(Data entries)
========================================================================
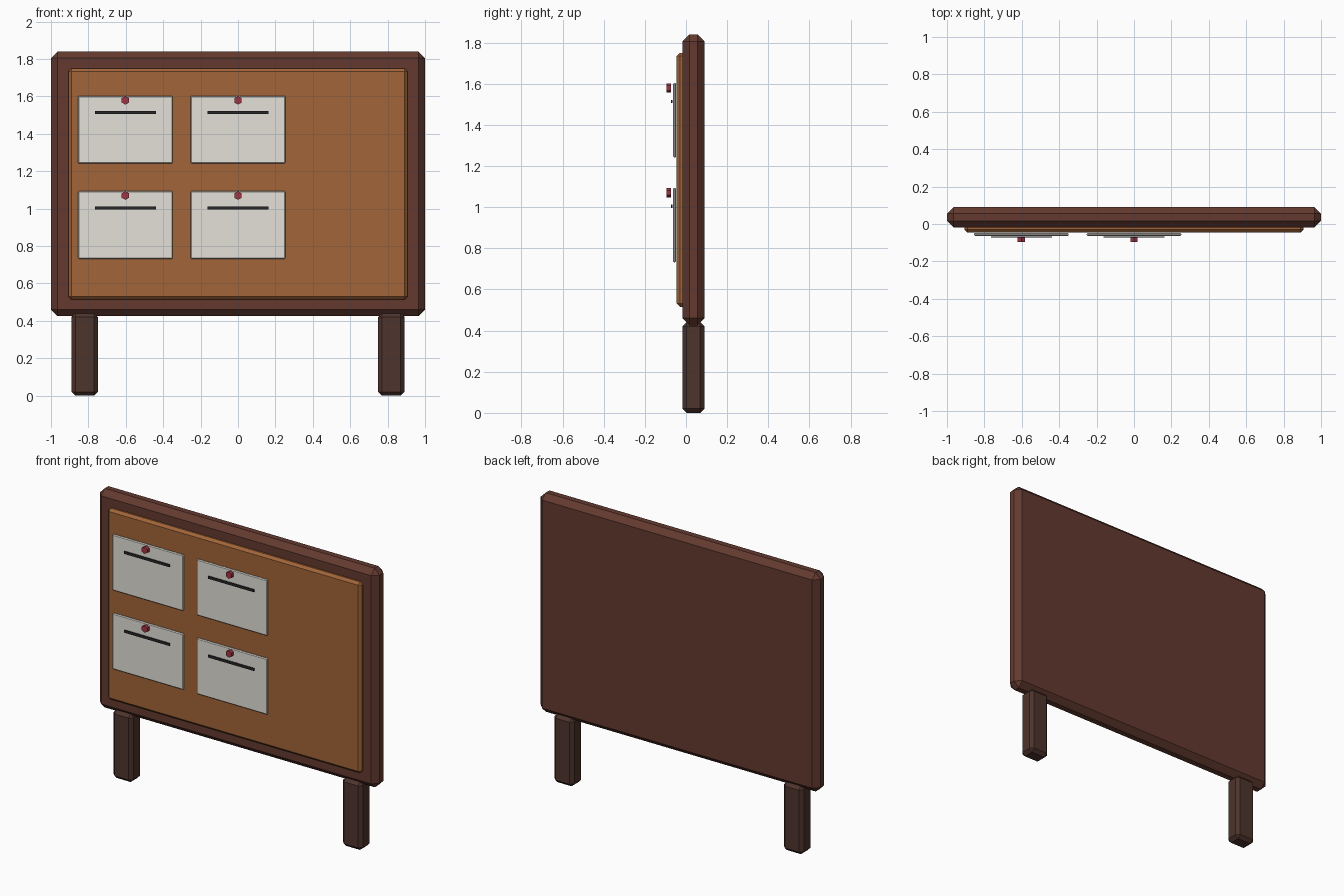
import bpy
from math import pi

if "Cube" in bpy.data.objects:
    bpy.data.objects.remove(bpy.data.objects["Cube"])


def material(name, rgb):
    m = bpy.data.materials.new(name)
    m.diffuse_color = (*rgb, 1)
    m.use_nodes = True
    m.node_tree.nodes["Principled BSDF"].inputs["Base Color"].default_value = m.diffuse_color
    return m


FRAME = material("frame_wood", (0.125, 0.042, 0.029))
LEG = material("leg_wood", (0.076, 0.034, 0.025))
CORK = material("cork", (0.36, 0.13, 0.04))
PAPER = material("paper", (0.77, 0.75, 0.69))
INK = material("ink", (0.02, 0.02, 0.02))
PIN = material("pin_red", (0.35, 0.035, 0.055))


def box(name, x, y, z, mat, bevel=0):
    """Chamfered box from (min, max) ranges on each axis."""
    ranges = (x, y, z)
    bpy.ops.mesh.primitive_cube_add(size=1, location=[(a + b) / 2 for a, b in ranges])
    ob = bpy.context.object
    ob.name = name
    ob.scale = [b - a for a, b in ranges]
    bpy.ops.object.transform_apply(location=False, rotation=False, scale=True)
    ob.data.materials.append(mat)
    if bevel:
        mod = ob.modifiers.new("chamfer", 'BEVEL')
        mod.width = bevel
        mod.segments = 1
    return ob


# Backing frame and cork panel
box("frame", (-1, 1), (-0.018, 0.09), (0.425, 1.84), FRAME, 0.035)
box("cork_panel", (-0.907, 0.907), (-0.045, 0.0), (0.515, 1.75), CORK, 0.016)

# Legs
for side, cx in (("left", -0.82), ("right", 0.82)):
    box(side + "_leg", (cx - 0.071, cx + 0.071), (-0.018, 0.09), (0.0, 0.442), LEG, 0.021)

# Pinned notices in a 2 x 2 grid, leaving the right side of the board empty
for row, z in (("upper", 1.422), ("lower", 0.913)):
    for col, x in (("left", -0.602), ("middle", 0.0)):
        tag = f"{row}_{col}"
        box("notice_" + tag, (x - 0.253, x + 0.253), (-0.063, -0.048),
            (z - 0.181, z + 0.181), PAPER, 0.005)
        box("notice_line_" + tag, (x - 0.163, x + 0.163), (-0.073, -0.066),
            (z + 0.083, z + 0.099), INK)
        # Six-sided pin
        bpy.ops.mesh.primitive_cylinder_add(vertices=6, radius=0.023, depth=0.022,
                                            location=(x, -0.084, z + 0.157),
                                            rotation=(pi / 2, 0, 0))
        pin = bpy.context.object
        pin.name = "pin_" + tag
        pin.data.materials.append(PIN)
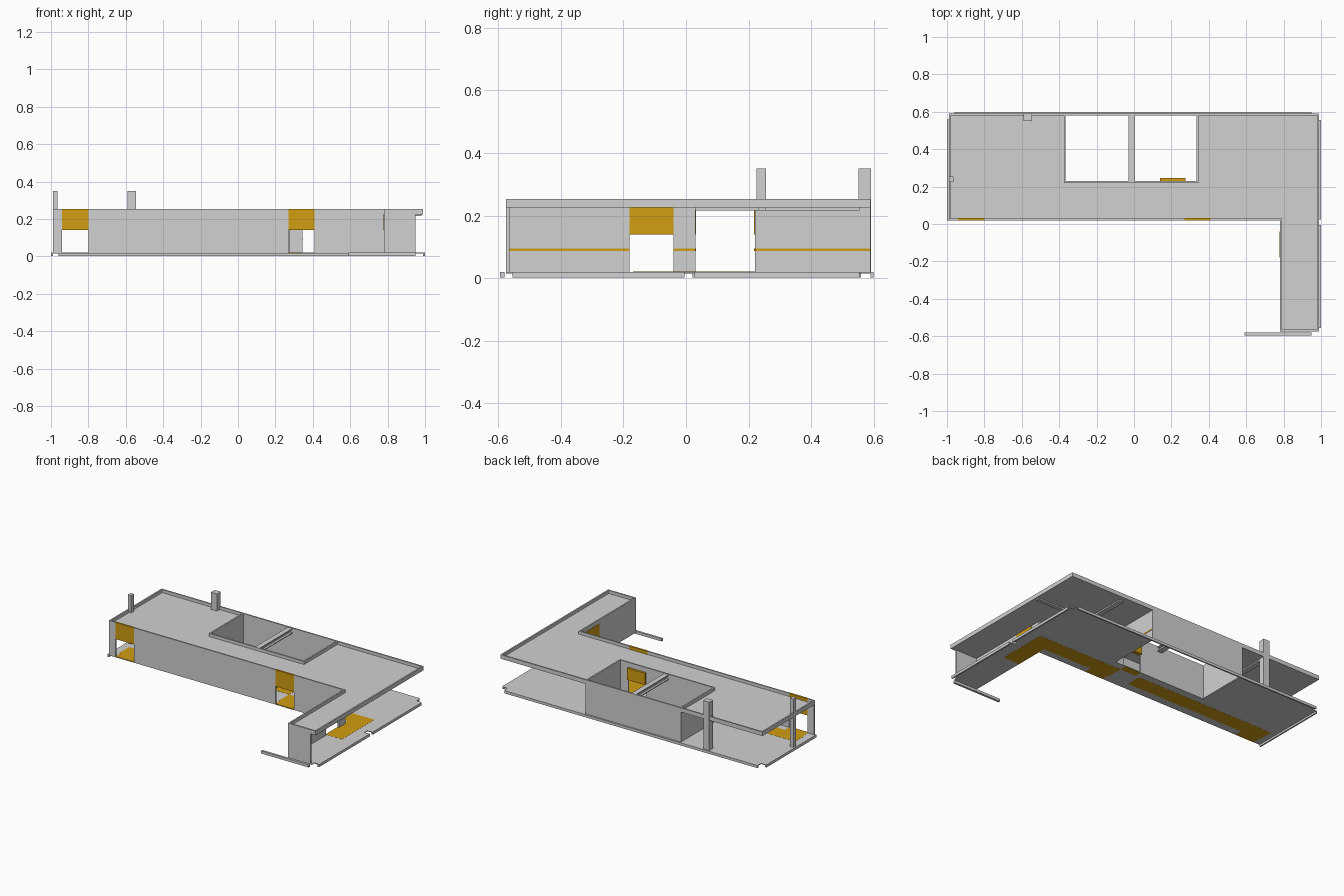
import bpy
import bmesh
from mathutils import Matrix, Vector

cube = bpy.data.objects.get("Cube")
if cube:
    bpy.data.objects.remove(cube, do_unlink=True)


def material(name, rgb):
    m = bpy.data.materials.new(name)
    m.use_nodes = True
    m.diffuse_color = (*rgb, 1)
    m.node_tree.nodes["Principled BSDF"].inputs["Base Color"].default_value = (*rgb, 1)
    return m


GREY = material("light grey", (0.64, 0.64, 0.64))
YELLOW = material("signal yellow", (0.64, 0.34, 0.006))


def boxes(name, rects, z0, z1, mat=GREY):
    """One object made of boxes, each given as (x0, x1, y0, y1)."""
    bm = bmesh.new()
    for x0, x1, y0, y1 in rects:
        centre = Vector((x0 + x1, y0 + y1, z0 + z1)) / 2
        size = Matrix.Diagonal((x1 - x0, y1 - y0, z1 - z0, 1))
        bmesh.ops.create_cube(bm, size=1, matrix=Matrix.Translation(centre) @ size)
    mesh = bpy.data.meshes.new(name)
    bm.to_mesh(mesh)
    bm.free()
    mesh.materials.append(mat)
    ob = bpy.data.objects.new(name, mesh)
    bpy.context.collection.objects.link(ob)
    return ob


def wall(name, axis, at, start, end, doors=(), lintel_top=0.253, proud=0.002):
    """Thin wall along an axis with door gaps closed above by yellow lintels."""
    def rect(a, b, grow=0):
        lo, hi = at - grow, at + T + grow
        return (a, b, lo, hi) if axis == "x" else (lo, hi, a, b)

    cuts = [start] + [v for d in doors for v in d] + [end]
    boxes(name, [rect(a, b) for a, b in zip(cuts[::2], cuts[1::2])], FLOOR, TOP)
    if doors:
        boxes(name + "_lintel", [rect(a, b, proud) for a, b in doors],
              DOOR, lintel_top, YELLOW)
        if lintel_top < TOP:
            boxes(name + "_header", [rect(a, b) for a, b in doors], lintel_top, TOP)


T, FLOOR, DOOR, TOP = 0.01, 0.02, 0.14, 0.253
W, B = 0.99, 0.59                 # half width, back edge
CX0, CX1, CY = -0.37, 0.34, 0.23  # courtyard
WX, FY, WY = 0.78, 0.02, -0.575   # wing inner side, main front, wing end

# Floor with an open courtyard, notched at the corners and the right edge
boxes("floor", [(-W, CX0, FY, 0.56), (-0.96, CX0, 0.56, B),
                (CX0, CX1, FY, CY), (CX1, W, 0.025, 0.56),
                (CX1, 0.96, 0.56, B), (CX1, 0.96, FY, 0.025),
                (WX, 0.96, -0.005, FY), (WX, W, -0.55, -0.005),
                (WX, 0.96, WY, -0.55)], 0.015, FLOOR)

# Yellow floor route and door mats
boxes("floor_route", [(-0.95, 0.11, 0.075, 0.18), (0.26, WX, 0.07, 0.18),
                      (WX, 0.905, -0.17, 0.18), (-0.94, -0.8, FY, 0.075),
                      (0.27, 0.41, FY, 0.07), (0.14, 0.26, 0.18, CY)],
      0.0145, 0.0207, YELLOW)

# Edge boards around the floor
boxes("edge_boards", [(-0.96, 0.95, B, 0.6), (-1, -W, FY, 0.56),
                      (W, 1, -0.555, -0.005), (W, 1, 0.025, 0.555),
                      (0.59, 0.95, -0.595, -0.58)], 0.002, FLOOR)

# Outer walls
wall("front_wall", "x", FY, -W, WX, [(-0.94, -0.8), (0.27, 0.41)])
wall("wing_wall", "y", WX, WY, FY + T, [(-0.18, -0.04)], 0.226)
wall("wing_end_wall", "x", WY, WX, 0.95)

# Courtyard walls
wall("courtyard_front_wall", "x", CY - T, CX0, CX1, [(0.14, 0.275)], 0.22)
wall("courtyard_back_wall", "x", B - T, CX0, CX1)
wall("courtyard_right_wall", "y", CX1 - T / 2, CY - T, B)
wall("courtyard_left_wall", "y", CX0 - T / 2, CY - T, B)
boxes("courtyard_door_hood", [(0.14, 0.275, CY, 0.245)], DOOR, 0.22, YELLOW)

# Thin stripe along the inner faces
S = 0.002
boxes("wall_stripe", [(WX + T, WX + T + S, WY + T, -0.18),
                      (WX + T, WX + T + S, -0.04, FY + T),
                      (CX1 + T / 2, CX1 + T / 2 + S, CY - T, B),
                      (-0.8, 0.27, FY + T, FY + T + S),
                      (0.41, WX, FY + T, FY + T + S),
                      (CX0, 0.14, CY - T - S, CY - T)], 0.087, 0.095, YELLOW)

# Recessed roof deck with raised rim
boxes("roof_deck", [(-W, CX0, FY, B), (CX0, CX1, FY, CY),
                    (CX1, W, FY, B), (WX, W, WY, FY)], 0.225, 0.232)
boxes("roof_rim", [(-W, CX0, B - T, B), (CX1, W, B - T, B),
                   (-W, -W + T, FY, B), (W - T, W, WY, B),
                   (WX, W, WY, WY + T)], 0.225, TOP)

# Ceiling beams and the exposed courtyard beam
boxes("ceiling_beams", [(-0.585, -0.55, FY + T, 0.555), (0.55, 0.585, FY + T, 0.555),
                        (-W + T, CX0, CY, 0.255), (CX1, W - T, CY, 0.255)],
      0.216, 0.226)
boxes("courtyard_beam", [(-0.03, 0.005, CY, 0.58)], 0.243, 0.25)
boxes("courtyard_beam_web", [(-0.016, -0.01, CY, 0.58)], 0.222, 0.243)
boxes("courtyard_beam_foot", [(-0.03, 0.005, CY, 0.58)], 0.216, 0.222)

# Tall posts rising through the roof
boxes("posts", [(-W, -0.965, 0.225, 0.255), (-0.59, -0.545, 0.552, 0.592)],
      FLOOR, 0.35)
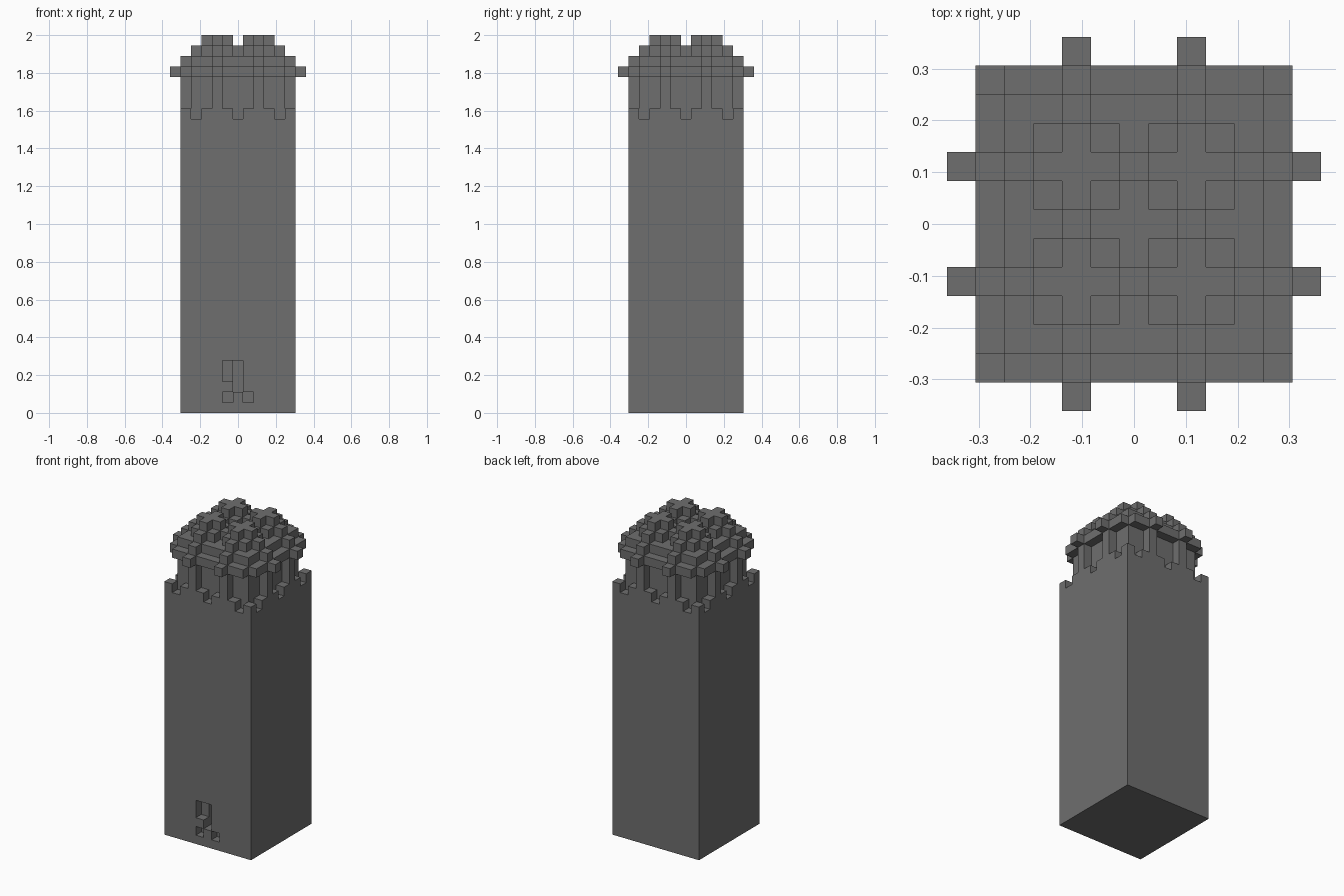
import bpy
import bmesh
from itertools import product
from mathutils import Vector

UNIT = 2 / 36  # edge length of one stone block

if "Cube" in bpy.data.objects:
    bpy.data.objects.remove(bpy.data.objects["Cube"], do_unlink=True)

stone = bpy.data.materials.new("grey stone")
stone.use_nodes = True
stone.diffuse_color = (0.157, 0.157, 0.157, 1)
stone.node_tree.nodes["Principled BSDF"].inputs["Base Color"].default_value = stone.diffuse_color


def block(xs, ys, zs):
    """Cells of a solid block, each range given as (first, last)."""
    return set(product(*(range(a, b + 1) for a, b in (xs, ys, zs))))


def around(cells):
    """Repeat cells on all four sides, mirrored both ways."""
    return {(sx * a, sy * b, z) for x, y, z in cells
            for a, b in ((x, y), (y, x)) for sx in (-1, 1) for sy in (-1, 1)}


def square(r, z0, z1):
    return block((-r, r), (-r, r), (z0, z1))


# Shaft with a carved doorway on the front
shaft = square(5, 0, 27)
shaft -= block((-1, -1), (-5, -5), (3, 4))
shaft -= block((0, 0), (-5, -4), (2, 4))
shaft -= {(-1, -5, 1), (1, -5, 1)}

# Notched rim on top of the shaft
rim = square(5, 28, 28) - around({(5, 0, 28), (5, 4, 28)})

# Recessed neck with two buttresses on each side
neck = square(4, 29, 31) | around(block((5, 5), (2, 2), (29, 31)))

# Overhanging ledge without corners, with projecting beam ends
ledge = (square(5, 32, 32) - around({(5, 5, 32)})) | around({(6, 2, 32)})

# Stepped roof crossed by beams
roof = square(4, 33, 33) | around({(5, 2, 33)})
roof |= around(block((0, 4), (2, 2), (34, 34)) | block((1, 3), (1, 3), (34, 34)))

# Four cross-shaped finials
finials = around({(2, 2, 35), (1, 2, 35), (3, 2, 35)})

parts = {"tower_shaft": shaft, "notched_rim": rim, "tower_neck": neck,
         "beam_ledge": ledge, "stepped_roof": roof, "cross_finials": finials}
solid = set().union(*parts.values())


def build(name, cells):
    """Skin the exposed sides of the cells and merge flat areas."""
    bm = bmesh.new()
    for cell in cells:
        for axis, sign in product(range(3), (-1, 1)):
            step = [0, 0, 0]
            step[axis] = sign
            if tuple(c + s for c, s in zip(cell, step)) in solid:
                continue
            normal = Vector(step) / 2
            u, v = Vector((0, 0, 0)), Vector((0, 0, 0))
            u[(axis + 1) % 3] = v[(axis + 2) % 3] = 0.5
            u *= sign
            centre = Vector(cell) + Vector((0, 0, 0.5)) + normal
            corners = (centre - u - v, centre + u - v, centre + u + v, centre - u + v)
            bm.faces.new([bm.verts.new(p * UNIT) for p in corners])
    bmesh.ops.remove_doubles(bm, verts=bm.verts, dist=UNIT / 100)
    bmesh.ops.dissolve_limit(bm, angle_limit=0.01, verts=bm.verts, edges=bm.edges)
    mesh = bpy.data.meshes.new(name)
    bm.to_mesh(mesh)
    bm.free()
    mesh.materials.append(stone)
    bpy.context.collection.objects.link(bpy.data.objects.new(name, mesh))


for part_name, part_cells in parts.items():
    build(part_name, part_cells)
========================================================================
◆ **Your assignment**
Each line above with the string "build" should be reported in full.

◆ **Response to this exercise**
def build(name, cells):
    build(part_name, part_cells)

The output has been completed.